* **Task statement**
For the listing below, print exactly the lines from the line with "span, (0, 0.033))" to the line with "bottom + 0.116)", both included, and nothing beyond them.
-- Opening Marker --
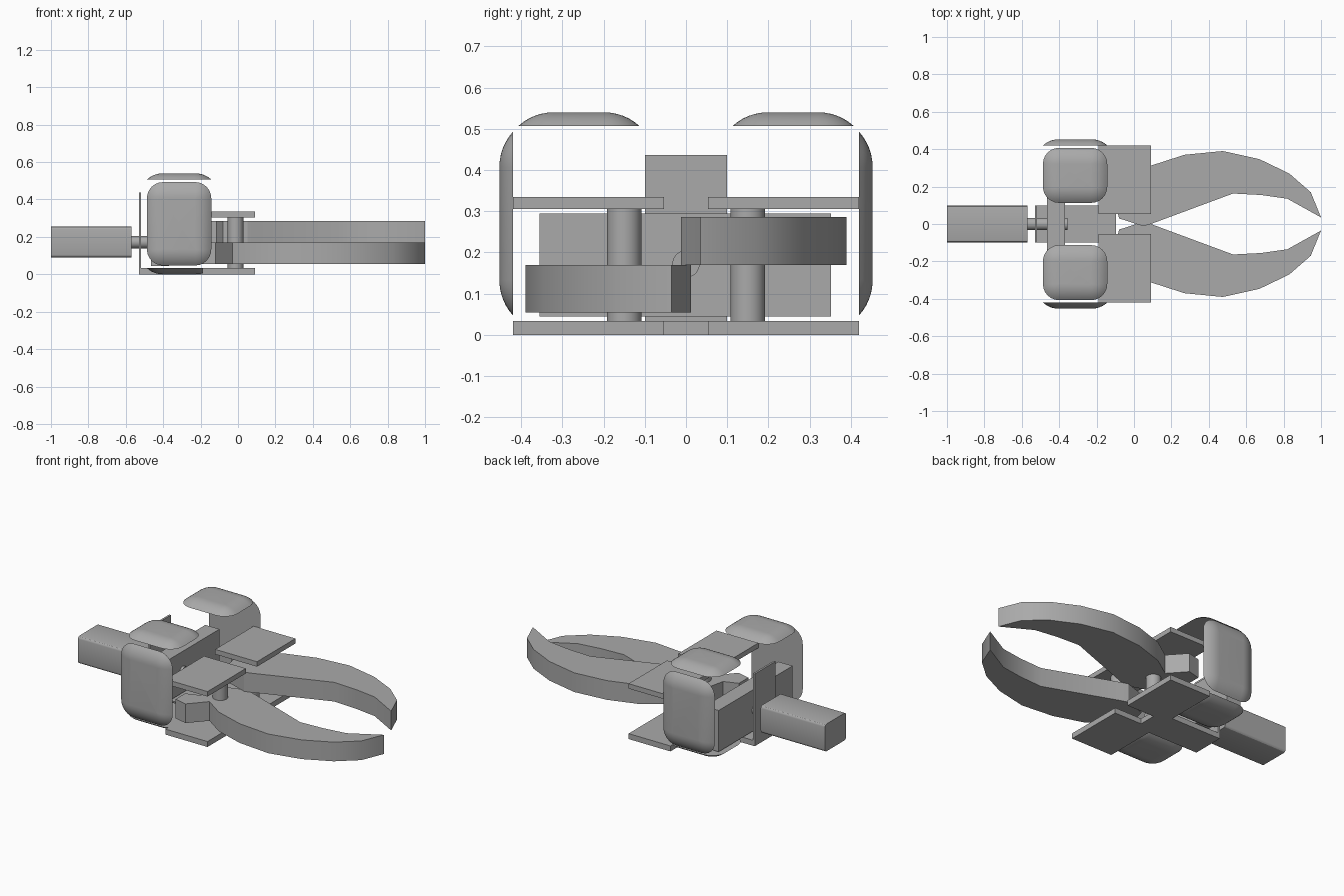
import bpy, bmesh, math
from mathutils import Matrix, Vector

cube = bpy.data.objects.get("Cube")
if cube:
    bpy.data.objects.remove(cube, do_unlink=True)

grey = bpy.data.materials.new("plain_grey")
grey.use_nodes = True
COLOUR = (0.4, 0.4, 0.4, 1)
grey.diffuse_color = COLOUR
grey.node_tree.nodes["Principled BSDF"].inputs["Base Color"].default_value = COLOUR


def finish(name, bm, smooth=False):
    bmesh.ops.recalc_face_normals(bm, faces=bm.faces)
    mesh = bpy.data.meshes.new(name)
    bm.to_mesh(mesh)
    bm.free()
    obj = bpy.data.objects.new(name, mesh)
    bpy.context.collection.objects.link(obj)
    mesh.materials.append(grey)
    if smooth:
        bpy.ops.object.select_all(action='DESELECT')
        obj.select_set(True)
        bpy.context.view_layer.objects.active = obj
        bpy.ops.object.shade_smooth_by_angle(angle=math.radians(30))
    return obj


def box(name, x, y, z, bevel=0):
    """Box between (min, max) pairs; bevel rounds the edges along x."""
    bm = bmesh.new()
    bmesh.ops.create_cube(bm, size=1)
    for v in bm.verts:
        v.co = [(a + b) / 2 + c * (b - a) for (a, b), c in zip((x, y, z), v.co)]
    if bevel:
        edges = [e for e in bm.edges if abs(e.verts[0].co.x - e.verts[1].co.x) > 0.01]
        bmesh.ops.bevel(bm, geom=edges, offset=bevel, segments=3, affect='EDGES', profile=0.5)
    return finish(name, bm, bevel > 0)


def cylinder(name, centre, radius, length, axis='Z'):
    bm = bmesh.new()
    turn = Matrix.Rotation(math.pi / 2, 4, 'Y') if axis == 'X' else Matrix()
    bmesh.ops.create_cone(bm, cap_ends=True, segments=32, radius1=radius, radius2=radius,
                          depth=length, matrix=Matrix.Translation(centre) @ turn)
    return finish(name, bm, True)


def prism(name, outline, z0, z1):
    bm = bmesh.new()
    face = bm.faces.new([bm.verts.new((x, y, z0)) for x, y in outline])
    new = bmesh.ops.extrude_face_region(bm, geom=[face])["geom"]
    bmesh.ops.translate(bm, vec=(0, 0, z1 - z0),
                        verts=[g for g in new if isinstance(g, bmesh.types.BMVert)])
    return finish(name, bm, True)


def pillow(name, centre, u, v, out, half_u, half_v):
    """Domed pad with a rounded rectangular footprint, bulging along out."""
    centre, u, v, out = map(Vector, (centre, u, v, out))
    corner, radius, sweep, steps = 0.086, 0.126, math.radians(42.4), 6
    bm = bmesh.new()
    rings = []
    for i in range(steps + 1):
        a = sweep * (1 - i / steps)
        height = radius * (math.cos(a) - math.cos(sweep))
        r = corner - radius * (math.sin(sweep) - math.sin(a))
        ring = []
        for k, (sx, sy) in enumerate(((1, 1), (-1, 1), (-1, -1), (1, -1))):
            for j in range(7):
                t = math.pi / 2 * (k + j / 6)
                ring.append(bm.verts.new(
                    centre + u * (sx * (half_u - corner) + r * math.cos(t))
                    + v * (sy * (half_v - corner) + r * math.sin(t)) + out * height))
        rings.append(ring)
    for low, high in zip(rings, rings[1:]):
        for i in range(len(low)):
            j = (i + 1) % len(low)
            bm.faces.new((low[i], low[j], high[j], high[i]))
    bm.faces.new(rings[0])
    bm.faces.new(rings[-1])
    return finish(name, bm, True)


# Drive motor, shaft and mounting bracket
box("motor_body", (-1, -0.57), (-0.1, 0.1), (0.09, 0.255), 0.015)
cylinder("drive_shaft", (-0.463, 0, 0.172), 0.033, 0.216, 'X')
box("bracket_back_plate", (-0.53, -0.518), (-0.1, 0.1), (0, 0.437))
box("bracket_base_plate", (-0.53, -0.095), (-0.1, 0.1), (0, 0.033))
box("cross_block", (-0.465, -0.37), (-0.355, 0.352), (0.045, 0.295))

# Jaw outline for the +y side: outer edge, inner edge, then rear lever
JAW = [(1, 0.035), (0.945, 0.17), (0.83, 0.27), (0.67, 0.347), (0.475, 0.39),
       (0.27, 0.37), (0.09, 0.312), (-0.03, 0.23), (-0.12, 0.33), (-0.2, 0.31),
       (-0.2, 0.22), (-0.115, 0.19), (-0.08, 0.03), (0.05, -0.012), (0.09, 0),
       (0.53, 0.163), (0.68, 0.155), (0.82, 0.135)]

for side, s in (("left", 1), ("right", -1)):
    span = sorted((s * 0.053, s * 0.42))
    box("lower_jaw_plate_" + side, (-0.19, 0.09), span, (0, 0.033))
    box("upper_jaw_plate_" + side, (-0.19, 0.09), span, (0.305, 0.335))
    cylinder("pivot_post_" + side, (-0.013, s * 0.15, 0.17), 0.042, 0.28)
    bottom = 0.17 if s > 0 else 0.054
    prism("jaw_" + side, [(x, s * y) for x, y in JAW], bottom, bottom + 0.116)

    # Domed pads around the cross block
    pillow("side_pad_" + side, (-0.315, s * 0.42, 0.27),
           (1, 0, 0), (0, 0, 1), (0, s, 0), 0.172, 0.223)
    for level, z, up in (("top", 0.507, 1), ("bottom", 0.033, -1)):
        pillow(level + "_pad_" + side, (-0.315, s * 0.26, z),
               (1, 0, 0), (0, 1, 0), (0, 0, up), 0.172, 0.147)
-- Closing Marker --
-- Opening Marker --
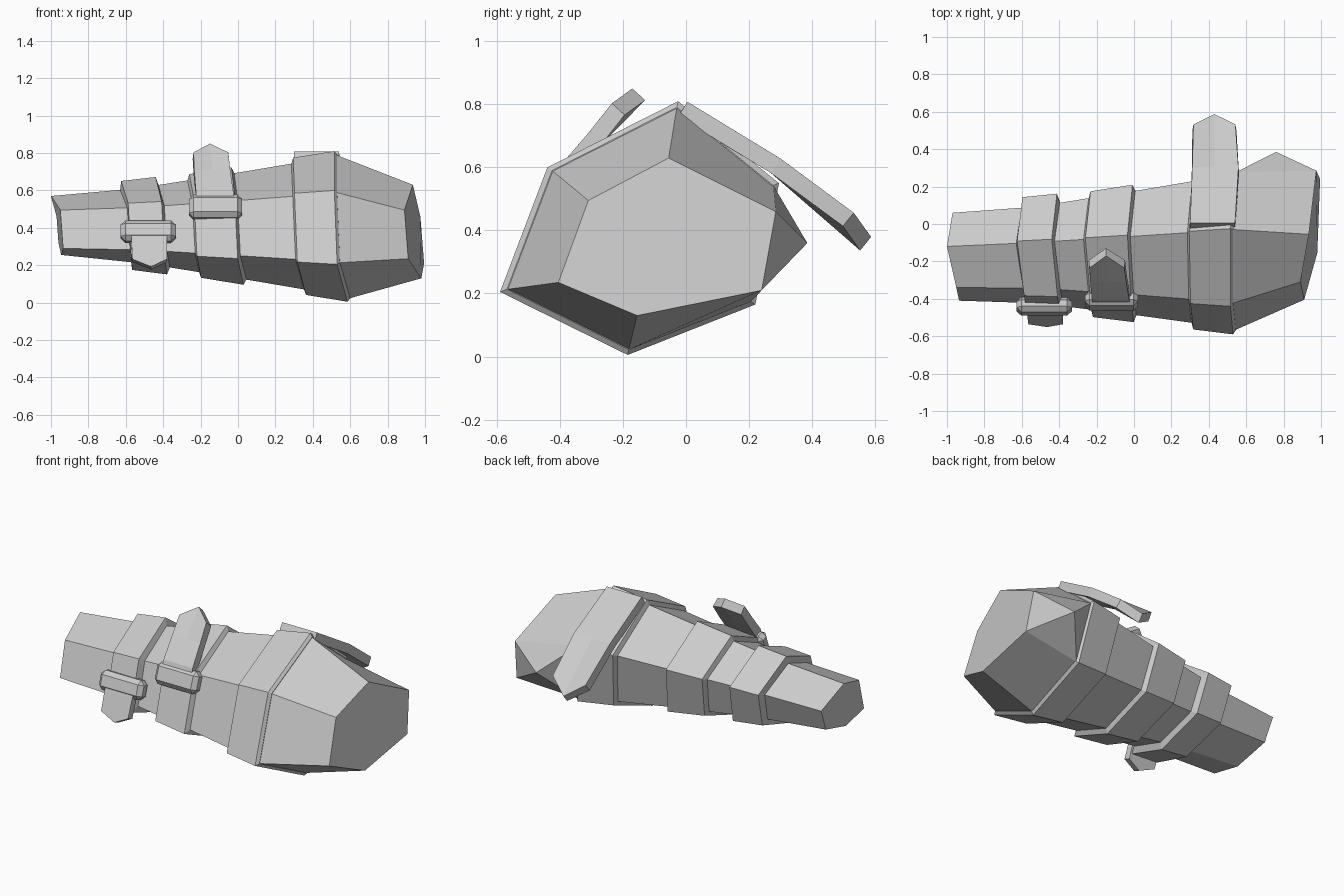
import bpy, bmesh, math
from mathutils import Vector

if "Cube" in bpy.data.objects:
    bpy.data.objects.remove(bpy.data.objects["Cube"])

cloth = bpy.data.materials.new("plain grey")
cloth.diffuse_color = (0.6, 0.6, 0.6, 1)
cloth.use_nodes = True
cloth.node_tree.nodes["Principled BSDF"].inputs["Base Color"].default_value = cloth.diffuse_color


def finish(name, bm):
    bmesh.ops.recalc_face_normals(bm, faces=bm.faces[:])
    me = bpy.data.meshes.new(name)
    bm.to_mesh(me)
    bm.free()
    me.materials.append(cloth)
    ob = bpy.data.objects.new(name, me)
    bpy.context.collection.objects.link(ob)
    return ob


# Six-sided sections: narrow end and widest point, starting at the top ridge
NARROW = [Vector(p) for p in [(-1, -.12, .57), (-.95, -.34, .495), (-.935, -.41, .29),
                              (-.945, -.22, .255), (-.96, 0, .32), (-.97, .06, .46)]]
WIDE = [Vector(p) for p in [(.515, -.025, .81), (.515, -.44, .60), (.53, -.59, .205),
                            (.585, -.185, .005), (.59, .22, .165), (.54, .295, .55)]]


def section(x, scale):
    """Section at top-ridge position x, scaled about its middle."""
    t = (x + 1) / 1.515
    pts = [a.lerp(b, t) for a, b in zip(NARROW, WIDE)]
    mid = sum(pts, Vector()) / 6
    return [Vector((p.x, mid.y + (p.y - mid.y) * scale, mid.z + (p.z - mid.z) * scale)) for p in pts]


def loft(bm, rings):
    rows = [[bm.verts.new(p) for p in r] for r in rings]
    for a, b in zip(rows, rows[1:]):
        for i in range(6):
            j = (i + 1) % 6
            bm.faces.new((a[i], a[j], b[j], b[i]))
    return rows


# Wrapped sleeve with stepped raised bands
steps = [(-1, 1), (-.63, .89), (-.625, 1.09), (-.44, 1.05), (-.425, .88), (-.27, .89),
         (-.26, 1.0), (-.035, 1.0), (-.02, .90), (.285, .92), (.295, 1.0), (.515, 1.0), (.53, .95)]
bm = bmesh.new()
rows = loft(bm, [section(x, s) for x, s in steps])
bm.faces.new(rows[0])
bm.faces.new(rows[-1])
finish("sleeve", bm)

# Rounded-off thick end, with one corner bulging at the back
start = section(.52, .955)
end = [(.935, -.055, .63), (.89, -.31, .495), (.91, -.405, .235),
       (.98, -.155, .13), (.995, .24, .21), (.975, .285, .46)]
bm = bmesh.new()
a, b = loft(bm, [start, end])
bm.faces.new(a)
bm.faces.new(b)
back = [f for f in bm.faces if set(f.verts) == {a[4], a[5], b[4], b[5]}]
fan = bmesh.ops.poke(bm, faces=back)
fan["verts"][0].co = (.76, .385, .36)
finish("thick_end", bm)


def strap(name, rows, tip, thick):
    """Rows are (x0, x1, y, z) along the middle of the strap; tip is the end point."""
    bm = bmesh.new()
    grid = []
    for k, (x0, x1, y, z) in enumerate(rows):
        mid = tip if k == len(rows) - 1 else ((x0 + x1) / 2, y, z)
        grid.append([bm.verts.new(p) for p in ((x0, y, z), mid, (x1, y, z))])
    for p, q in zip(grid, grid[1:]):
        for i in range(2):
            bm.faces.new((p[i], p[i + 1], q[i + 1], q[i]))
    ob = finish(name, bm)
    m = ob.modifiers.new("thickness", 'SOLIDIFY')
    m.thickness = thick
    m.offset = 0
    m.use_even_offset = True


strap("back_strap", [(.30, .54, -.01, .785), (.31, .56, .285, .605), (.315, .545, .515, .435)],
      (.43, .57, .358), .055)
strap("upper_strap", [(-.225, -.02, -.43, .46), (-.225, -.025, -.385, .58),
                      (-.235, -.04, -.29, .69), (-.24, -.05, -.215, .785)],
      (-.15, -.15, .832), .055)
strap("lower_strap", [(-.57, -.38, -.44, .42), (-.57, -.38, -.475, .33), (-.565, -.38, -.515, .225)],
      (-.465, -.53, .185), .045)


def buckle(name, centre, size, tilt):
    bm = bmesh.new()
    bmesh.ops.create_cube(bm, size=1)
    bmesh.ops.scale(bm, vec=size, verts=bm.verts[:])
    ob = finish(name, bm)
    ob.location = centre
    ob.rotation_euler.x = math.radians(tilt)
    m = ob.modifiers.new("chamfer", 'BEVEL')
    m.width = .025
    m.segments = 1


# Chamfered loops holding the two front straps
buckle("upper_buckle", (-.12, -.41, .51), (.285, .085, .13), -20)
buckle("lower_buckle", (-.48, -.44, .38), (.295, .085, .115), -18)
-- Closing Marker --
-- Opening Marker --
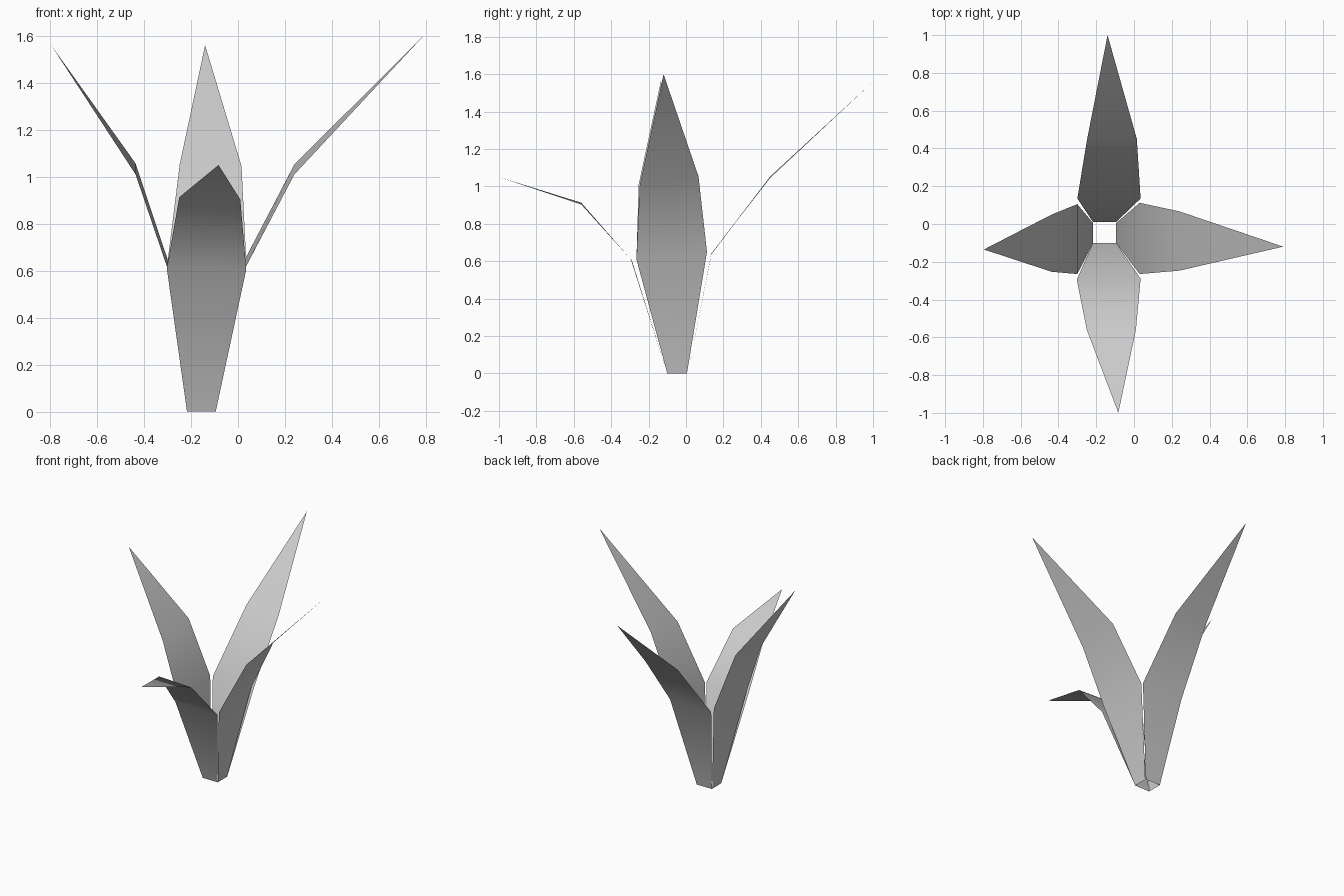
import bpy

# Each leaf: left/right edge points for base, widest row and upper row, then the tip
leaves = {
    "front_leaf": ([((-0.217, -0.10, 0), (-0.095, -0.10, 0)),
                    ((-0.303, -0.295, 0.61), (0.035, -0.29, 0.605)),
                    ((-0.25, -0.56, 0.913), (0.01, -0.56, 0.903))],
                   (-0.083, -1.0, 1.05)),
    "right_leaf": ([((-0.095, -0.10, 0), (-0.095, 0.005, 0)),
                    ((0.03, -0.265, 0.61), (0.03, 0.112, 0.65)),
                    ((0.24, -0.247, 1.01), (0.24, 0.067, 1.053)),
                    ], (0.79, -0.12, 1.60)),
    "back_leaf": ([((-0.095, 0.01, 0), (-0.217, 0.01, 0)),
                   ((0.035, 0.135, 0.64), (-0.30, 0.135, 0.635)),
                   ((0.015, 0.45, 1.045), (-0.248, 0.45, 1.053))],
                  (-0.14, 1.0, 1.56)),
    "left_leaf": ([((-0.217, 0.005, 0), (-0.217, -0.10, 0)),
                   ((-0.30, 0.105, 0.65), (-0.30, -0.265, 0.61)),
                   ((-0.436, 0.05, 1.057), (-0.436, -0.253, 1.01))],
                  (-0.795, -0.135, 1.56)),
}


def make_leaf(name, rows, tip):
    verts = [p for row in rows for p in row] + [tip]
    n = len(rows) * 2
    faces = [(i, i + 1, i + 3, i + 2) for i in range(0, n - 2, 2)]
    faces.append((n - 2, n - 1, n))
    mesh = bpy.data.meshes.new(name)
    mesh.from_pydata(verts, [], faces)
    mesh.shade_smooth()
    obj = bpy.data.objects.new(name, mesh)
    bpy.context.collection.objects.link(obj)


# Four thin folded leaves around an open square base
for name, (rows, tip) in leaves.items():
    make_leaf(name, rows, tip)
-- Closing Marker --
* **Finished exercise**
    box("lower_jaw_plate_" + side, (-0.19, 0.09), span, (0, 0.033))
    box("upper_jaw_plate_" + side, (-0.19, 0.09), span, (0.305, 0.335))
    cylinder("pivot_post_" + side, (-0.013, s * 0.15, 0.17), 0.042, 0.28)
    bottom = 0.17 if s > 0 else 0.054
    prism("jaw_" + side, [(x, s * y) for x, y in JAW], bottom, bottom + 0.116)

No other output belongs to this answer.